• [Task instructions]
Leave out the images and repeat the listing below without a single change.

• [Records supplied]
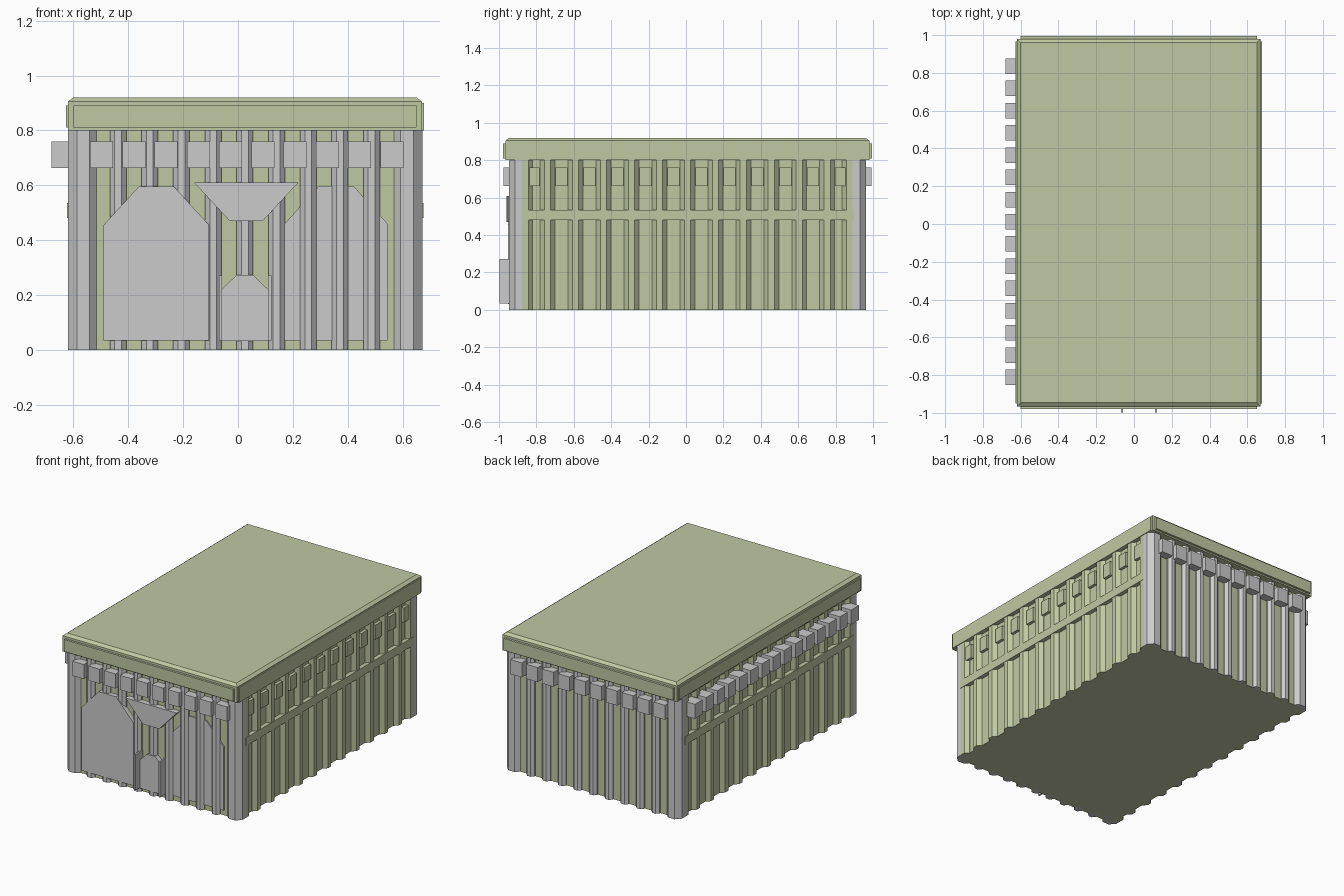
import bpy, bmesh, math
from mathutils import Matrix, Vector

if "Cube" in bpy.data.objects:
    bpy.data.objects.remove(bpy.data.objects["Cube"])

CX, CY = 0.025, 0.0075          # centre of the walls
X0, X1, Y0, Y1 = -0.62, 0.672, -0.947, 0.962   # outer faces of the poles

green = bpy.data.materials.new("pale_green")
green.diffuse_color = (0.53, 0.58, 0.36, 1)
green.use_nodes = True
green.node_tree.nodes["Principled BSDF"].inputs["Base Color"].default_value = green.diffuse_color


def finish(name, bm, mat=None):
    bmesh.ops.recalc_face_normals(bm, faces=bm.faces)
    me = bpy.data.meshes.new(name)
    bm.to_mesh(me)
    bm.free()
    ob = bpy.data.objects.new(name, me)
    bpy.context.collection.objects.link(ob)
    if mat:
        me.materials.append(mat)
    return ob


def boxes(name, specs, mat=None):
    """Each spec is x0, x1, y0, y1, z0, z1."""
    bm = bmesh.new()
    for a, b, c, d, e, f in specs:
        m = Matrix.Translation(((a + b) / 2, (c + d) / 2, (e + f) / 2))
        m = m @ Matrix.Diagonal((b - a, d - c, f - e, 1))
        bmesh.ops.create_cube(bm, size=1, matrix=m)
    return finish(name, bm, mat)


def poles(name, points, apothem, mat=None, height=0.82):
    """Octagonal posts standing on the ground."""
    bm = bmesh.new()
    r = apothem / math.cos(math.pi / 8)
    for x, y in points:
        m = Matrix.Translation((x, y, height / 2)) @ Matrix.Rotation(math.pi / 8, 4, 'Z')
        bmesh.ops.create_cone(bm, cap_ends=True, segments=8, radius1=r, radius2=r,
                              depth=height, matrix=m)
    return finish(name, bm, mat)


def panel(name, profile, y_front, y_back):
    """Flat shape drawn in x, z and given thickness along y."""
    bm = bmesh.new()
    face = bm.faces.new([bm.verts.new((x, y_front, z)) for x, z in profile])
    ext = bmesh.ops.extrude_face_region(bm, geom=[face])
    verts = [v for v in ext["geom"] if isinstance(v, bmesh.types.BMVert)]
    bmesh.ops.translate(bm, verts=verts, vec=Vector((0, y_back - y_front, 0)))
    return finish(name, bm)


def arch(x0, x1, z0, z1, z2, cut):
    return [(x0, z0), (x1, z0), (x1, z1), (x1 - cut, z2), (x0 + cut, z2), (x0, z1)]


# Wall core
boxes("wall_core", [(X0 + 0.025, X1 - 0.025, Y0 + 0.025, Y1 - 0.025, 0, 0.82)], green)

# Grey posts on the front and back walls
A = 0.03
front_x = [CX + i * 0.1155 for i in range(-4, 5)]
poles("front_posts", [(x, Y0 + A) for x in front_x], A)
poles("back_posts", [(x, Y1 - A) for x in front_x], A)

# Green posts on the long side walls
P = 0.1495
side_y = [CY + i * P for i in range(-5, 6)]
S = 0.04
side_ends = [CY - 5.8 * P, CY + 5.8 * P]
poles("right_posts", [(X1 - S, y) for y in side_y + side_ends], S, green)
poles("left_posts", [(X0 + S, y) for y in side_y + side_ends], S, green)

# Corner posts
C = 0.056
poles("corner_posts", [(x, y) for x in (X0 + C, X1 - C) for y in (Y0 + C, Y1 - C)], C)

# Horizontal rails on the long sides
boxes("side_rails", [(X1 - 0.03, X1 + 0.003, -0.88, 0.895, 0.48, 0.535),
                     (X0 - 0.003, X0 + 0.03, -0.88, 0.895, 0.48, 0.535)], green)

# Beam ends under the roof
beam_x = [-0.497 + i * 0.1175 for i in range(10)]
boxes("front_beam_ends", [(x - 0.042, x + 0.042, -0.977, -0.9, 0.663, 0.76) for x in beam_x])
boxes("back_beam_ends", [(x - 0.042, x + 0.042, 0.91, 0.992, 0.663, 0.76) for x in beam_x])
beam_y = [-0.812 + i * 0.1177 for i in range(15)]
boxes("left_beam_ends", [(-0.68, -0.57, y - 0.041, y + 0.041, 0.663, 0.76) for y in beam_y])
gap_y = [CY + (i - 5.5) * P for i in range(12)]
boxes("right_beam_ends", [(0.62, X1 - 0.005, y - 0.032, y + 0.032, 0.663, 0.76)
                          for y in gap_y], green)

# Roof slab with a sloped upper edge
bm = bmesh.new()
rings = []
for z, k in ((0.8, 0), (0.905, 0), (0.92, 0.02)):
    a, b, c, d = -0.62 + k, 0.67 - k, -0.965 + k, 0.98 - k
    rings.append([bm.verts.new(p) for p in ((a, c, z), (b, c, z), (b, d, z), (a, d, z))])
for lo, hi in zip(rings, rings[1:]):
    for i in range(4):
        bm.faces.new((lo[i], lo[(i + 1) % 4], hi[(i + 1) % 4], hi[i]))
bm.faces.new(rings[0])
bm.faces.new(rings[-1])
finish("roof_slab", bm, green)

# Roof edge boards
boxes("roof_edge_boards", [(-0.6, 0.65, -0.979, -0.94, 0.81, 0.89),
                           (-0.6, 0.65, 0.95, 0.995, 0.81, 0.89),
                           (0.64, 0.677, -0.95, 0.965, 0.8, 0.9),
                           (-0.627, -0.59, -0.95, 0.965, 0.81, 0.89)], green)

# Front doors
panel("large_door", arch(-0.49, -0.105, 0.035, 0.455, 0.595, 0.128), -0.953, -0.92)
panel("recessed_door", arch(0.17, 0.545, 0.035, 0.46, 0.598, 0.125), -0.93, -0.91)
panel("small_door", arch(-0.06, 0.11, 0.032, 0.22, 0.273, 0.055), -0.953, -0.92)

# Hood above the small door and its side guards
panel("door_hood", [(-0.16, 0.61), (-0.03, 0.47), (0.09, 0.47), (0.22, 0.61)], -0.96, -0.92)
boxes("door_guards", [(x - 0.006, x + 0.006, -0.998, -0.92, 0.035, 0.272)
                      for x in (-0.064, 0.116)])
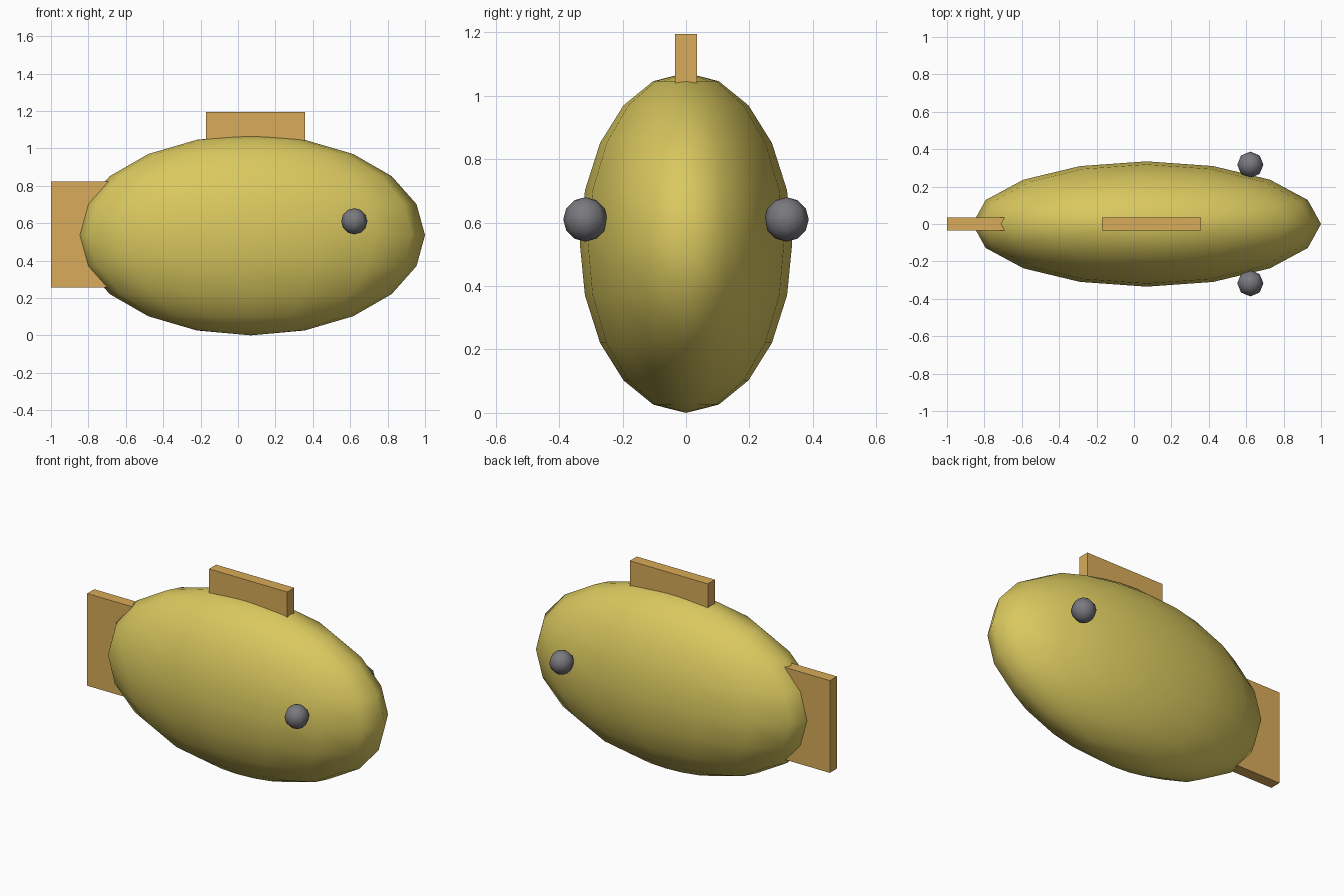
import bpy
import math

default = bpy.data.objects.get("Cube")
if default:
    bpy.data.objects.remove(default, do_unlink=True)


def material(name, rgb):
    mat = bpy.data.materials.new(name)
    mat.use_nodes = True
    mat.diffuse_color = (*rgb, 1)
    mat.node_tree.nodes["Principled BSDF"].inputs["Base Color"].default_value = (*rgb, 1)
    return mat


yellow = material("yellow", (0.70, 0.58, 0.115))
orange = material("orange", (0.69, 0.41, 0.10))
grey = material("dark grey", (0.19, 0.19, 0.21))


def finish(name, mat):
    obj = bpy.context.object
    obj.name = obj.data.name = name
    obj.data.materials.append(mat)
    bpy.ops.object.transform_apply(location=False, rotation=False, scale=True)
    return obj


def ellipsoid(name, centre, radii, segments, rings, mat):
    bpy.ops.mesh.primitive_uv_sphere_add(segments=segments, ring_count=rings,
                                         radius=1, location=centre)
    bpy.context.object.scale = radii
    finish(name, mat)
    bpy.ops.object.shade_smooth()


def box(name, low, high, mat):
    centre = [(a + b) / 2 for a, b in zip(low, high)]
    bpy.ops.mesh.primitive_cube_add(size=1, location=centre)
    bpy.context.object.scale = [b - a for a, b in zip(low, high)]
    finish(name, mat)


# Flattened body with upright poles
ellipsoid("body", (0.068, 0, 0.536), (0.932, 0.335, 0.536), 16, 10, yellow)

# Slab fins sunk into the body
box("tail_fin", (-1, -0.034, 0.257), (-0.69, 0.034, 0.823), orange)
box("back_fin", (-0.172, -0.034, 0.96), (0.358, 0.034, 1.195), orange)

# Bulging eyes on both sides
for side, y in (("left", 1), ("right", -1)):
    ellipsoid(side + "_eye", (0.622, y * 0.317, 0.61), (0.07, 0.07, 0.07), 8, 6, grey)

• [Exercise solution]
import bpy, bmesh, math
from mathutils import Matrix, Vector

if "Cube" in bpy.data.objects:
    bpy.data.objects.remove(bpy.data.objects["Cube"])

CX, CY = 0.025, 0.0075          # centre of the walls
X0, X1, Y0, Y1 = -0.62, 0.672, -0.947, 0.962   # outer faces of the poles

green = bpy.data.materials.new("pale_green")
green.diffuse_color = (0.53, 0.58, 0.36, 1)
green.use_nodes = True
green.node_tree.nodes["Principled BSDF"].inputs["Base Color"].default_value = green.diffuse_color


def finish(name, bm, mat=None):
    bmesh.ops.recalc_face_normals(bm, faces=bm.faces)
    me = bpy.data.meshes.new(name)
    bm.to_mesh(me)
    bm.free()
    ob = bpy.data.objects.new(name, me)
    bpy.context.collection.objects.link(ob)
    if mat:
        me.materials.append(mat)
    return ob


def boxes(name, specs, mat=None):
    """Each spec is x0, x1, y0, y1, z0, z1."""
    bm = bmesh.new()
    for a, b, c, d, e, f in specs:
        m = Matrix.Translation(((a + b) / 2, (c + d) / 2, (e + f) / 2))
        m = m @ Matrix.Diagonal((b - a, d - c, f - e, 1))
        bmesh.ops.create_cube(bm, size=1, matrix=m)
    return finish(name, bm, mat)


def poles(name, points, apothem, mat=None, height=0.82):
    """Octagonal posts standing on the ground."""
    bm = bmesh.new()
    r = apothem / math.cos(math.pi / 8)
    for x, y in points:
        m = Matrix.Translation((x, y, height / 2)) @ Matrix.Rotation(math.pi / 8, 4, 'Z')
        bmesh.ops.create_cone(bm, cap_ends=True, segments=8, radius1=r, radius2=r,
                              depth=height, matrix=m)
    return finish(name, bm, mat)


def panel(name, profile, y_front, y_back):
    """Flat shape drawn in x, z and given thickness along y."""
    bm = bmesh.new()
    face = bm.faces.new([bm.verts.new((x, y_front, z)) for x, z in profile])
    ext = bmesh.ops.extrude_face_region(bm, geom=[face])
    verts = [v for v in ext["geom"] if isinstance(v, bmesh.types.BMVert)]
    bmesh.ops.translate(bm, verts=verts, vec=Vector((0, y_back - y_front, 0)))
    return finish(name, bm)


def arch(x0, x1, z0, z1, z2, cut):
    return [(x0, z0), (x1, z0), (x1, z1), (x1 - cut, z2), (x0 + cut, z2), (x0, z1)]


# Wall core
boxes("wall_core", [(X0 + 0.025, X1 - 0.025, Y0 + 0.025, Y1 - 0.025, 0, 0.82)], green)

# Grey posts on the front and back walls
A = 0.03
front_x = [CX + i * 0.1155 for i in range(-4, 5)]
poles("front_posts", [(x, Y0 + A) for x in front_x], A)
poles("back_posts", [(x, Y1 - A) for x in front_x], A)

# Green posts on the long side walls
P = 0.1495
side_y = [CY + i * P for i in range(-5, 6)]
S = 0.04
side_ends = [CY - 5.8 * P, CY + 5.8 * P]
poles("right_posts", [(X1 - S, y) for y in side_y + side_ends], S, green)
poles("left_posts", [(X0 + S, y) for y in side_y + side_ends], S, green)

# Corner posts
C = 0.056
poles("corner_posts", [(x, y) for x in (X0 + C, X1 - C) for y in (Y0 + C, Y1 - C)], C)

# Horizontal rails on the long sides
boxes("side_rails", [(X1 - 0.03, X1 + 0.003, -0.88, 0.895, 0.48, 0.535),
                     (X0 - 0.003, X0 + 0.03, -0.88, 0.895, 0.48, 0.535)], green)

# Beam ends under the roof
beam_x = [-0.497 + i * 0.1175 for i in range(10)]
boxes("front_beam_ends", [(x - 0.042, x + 0.042, -0.977, -0.9, 0.663, 0.76) for x in beam_x])
boxes("back_beam_ends", [(x - 0.042, x + 0.042, 0.91, 0.992, 0.663, 0.76) for x in beam_x])
beam_y = [-0.812 + i * 0.1177 for i in range(15)]
boxes("left_beam_ends", [(-0.68, -0.57, y - 0.041, y + 0.041, 0.663, 0.76) for y in beam_y])
gap_y = [CY + (i - 5.5) * P for i in range(12)]
boxes("right_beam_ends", [(0.62, X1 - 0.005, y - 0.032, y + 0.032, 0.663, 0.76)
                          for y in gap_y], green)

# Roof slab with a sloped upper edge
bm = bmesh.new()
rings = []
for z, k in ((0.8, 0), (0.905, 0), (0.92, 0.02)):
    a, b, c, d = -0.62 + k, 0.67 - k, -0.965 + k, 0.98 - k
    rings.append([bm.verts.new(p) for p in ((a, c, z), (b, c, z), (b, d, z), (a, d, z))])
for lo, hi in zip(rings, rings[1:]):
    for i in range(4):
        bm.faces.new((lo[i], lo[(i + 1) % 4], hi[(i + 1) % 4], hi[i]))
bm.faces.new(rings[0])
bm.faces.new(rings[-1])
finish("roof_slab", bm, green)

# Roof edge boards
boxes("roof_edge_boards", [(-0.6, 0.65, -0.979, -0.94, 0.81, 0.89),
                           (-0.6, 0.65, 0.95, 0.995, 0.81, 0.89),
                           (0.64, 0.677, -0.95, 0.965, 0.8, 0.9),
                           (-0.627, -0.59, -0.95, 0.965, 0.81, 0.89)], green)

# Front doors
panel("large_door", arch(-0.49, -0.105, 0.035, 0.455, 0.595, 0.128), -0.953, -0.92)
panel("recessed_door", arch(0.17, 0.545, 0.035, 0.46, 0.598, 0.125), -0.93, -0.91)
panel("small_door", arch(-0.06, 0.11, 0.032, 0.22, 0.273, 0.055), -0.953, -0.92)

# Hood above the small door and its side guards
panel("door_hood", [(-0.16, 0.61), (-0.03, 0.47), (0.09, 0.47), (0.22, 0.61)], -0.96, -0.92)
boxes("door_guards", [(x - 0.006, x + 0.006, -0.998, -0.92, 0.035, 0.272)
                      for x in (-0.064, 0.116)])
import bpy
import math

default = bpy.data.objects.get("Cube")
if default:
    bpy.data.objects.remove(default, do_unlink=True)


def material(name, rgb):
    mat = bpy.data.materials.new(name)
    mat.use_nodes = True
    mat.diffuse_color = (*rgb, 1)
    mat.node_tree.nodes["Principled BSDF"].inputs["Base Color"].default_value = (*rgb, 1)
    return mat


yellow = material("yellow", (0.70, 0.58, 0.115))
orange = material("orange", (0.69, 0.41, 0.10))
grey = material("dark grey", (0.19, 0.19, 0.21))


def finish(name, mat):
    obj = bpy.context.object
    obj.name = obj.data.name = name
    obj.data.materials.append(mat)
    bpy.ops.object.transform_apply(location=False, rotation=False, scale=True)
    return obj


def ellipsoid(name, centre, radii, segments, rings, mat):
    bpy.ops.mesh.primitive_uv_sphere_add(segments=segments, ring_count=rings,
                                         radius=1, location=centre)
    bpy.context.object.scale = radii
    finish(name, mat)
    bpy.ops.object.shade_smooth()


def box(name, low, high, mat):
    centre = [(a + b) / 2 for a, b in zip(low, high)]
    bpy.ops.mesh.primitive_cube_add(size=1, location=centre)
    bpy.context.object.scale = [b - a for a, b in zip(low, high)]
    finish(name, mat)


# Flattened body with upright poles
ellipsoid("body", (0.068, 0, 0.536), (0.932, 0.335, 0.536), 16, 10, yellow)

# Slab fins sunk into the body
box("tail_fin", (-1, -0.034, 0.257), (-0.69, 0.034, 0.823), orange)
box("back_fin", (-0.172, -0.034, 0.96), (0.358, 0.034, 1.195), orange)

# Bulging eyes on both sides
for side, y in (("left", 1), ("right", -1)):
    ellipsoid(side + "_eye", (0.622, y * 0.317, 0.61), (0.07, 0.07, 0.07), 8, 6, grey)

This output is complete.